Panelists encourage more dialogue between IT workers and policymakers

Technology gurus could grab lawmakers' attention by describing cyber threats in nontechnical language, officials say.

The technology community must communicate better with policymakers to ensure risks to federal computer networks are addressed quickly, a Homeland Security Department official and Capitol Hill staffer said on Thursday.

Cybersecurity requires not only threat and vulnerability detection and mitigation, but "an element of reflection" to determine how policies need to change to prevent future attacks, said Mischel Kwon, director of Homeland Security's U.S. Computer Emergency Readiness Team, during a briefing sponsored by the Information Technology Association of America. "A lot of our policies remain stagnant because we don't do that reflection."

There should be open dialogue between the information technology workers who understand the threat landscape and the decision-makers who create and enforce governmentwide rules and initiate funding, she said.

"We need to develop a new [cyber] workforce that is not just made up of the people working bits and bytes," Kwon said. "We need more comprehensive [skills]; people who can ... [describe] something technical to a non-technical room."

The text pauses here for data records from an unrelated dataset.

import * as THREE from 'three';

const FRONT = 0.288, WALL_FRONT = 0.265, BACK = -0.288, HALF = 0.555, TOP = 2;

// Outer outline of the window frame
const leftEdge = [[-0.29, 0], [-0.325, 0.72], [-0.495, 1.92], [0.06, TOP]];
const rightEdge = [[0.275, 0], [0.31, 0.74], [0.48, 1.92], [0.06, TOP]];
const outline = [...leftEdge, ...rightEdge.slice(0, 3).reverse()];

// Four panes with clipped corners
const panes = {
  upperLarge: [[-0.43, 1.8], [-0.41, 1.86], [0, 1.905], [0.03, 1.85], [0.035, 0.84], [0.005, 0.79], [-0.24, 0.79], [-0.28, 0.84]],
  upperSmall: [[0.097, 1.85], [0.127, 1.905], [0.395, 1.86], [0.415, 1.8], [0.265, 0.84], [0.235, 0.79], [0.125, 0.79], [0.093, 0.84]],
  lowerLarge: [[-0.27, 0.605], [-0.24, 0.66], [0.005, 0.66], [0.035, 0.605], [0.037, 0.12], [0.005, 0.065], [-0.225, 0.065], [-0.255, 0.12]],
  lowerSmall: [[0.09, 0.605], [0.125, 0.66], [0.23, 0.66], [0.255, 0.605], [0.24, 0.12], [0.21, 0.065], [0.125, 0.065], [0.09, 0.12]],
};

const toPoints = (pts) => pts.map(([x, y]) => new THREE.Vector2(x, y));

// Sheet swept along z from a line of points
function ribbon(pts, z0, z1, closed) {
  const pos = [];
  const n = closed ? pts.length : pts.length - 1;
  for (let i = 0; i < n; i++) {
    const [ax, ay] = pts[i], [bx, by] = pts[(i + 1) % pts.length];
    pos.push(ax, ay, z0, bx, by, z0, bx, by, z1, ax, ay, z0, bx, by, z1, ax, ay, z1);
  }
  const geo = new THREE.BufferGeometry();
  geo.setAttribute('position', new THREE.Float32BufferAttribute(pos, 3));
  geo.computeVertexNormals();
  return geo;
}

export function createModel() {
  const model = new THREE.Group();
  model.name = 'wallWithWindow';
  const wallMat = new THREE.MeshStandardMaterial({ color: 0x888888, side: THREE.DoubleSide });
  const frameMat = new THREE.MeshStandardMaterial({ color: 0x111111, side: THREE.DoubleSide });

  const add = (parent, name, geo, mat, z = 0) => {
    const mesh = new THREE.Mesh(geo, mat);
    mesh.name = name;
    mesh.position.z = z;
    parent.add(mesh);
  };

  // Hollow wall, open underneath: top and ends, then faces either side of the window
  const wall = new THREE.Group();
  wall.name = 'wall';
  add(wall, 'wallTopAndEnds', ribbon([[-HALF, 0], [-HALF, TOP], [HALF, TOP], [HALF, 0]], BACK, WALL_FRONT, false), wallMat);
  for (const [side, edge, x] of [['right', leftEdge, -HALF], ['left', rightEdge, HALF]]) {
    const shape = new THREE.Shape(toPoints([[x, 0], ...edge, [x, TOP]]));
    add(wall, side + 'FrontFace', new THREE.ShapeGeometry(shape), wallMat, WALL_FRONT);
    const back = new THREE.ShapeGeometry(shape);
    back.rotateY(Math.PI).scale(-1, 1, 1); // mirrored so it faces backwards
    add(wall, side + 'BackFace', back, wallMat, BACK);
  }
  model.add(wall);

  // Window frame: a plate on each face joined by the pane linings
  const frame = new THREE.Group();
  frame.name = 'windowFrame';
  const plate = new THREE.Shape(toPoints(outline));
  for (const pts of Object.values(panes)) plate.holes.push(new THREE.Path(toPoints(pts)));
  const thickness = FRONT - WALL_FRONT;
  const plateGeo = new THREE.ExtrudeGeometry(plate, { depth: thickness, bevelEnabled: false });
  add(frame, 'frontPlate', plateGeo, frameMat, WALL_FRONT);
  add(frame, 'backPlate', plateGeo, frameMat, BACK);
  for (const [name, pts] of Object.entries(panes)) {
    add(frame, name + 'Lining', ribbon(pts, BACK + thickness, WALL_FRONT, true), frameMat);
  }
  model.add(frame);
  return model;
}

The gap in communication is perhaps most evident in Congress, said a staffer, who asked not to be named. The House and Senate both have committees that focus on security threats --notably those that endanger the nation's critical infrastructure -- but most members are not technologists, the staffer said. They need IT specialists from the public and private sectors to explain the risks and propose solutions in a way that is easy to comprehend.

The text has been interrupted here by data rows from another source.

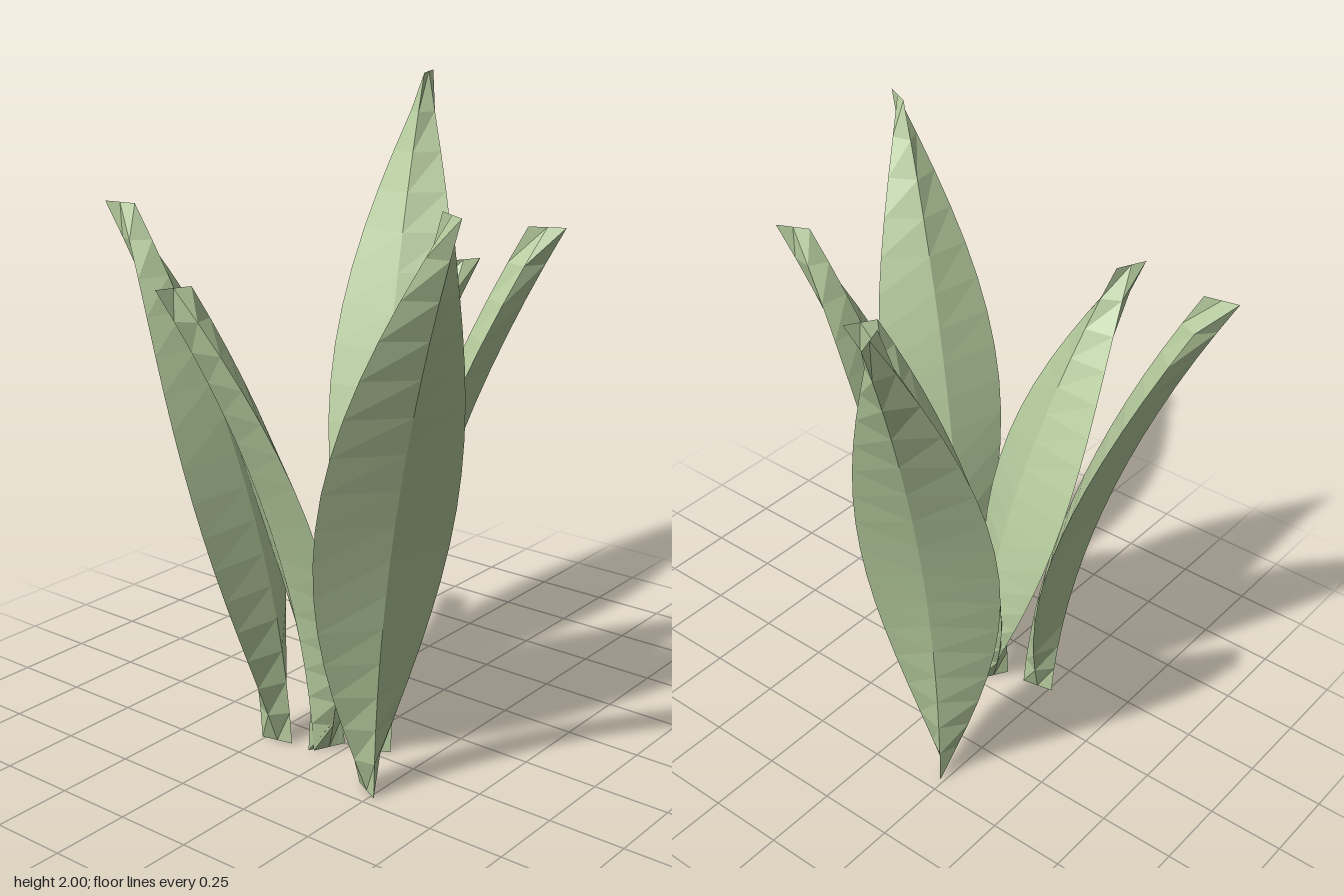
import * as THREE from 'three';

const SEGMENTS = 16;
const HALF_DEPTH = 0.054; // from the side edges to the front or back ridge
const HALF_WIDTH = 0.215;

// Four-sided blade with a ridge front and back; its width pinches to nothing at both ends.
// It grows up y and leans towards +z, with the inner ridge's foot at the origin.
function bladeGeometry(height) {
  const geo = new THREE.CylinderGeometry(1, 1, 1, 4, SEGMENTS, true);
  const pos = geo.attributes.position;
  const reach = 0.3 * height;
  for (let i = 0; i < pos.count; i++) {
    const t = pos.getY(i) + 0.5;
    const width = HALF_WIDTH * Math.sin(Math.PI * t);
    const lean = reach * (0.14 * t + 0.86 * t * t);
    pos.setXYZ(i, pos.getX(i) * width, t * height, lean + HALF_DEPTH * (1 + pos.getZ(i)));
  }
  const flat = geo.toNonIndexed();
  flat.computeVertexNormals();
  return flat;
}

export function createModel() {
  const leafGreen = new THREE.MeshStandardMaterial({ color: 0xb6cc9e, flatShading: true });
  leafGreen.name = 'leafGreen';

  // Ridge foot x, z; lean direction x, z; height
  const leaves = [
    ['backLeaf', -0.2, -0.105, -0.35, -0.94, 2.0],
    ['frontLeftLeaf', 0.17, 0.415, 0.88, 0.47, 1.845],
    ['leftLeaf', 0.03, 0.255, 0.9, -0.43, 1.69],
    ['rightLeaf', -0.155, 0.355, -0.98, 0.2, 1.69],
    ['innerLeaf', -0.085, 0.356, 0.51, -0.86, 1.535],
    ['frontLeaf', -0.025, 0.25, -0.41, 0.91, 1.535],
  ];

  const plant = new THREE.Group();
  plant.name = 'leafCluster';
  for (const [name, x, z, dx, dz, height] of leaves) {
    const leaf = new THREE.Mesh(bladeGeometry(height), leafGreen);
    leaf.name = name;
    leaf.position.set(x, 0, z);
    leaf.rotation.y = Math.atan2(dx, dz);
    plant.add(leaf);
  }
  return plant;
}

"The ability or inability of the technical community to communicate to policymakers -- it's hard to overestimate how important that is, [because] there is really no cyber jurisdiction," the staffer said. Members of Congress don't necessarily recognize cybersecurity as an issue they should care about, until the potential impact is made clear, he said.

He pointed to the Aurora Generator Test, in which researchers from Idaho National Laboratory simulated a cyberattack on a power plant's control system. That got the attention of Congress and the public at large, the staffer said, because it provided something tangible: a video of a smoking generator that the cyberattack caused to self-destruct.

For their part, lawmakers must recognize that cybersecurity requires a comprehensive approach and can't be addressed project by project, the staffer said: "[Cybersecurity] a huge issue going forward. But we need to get beyond named programs -- the big package with the bow on it -- and just get it done."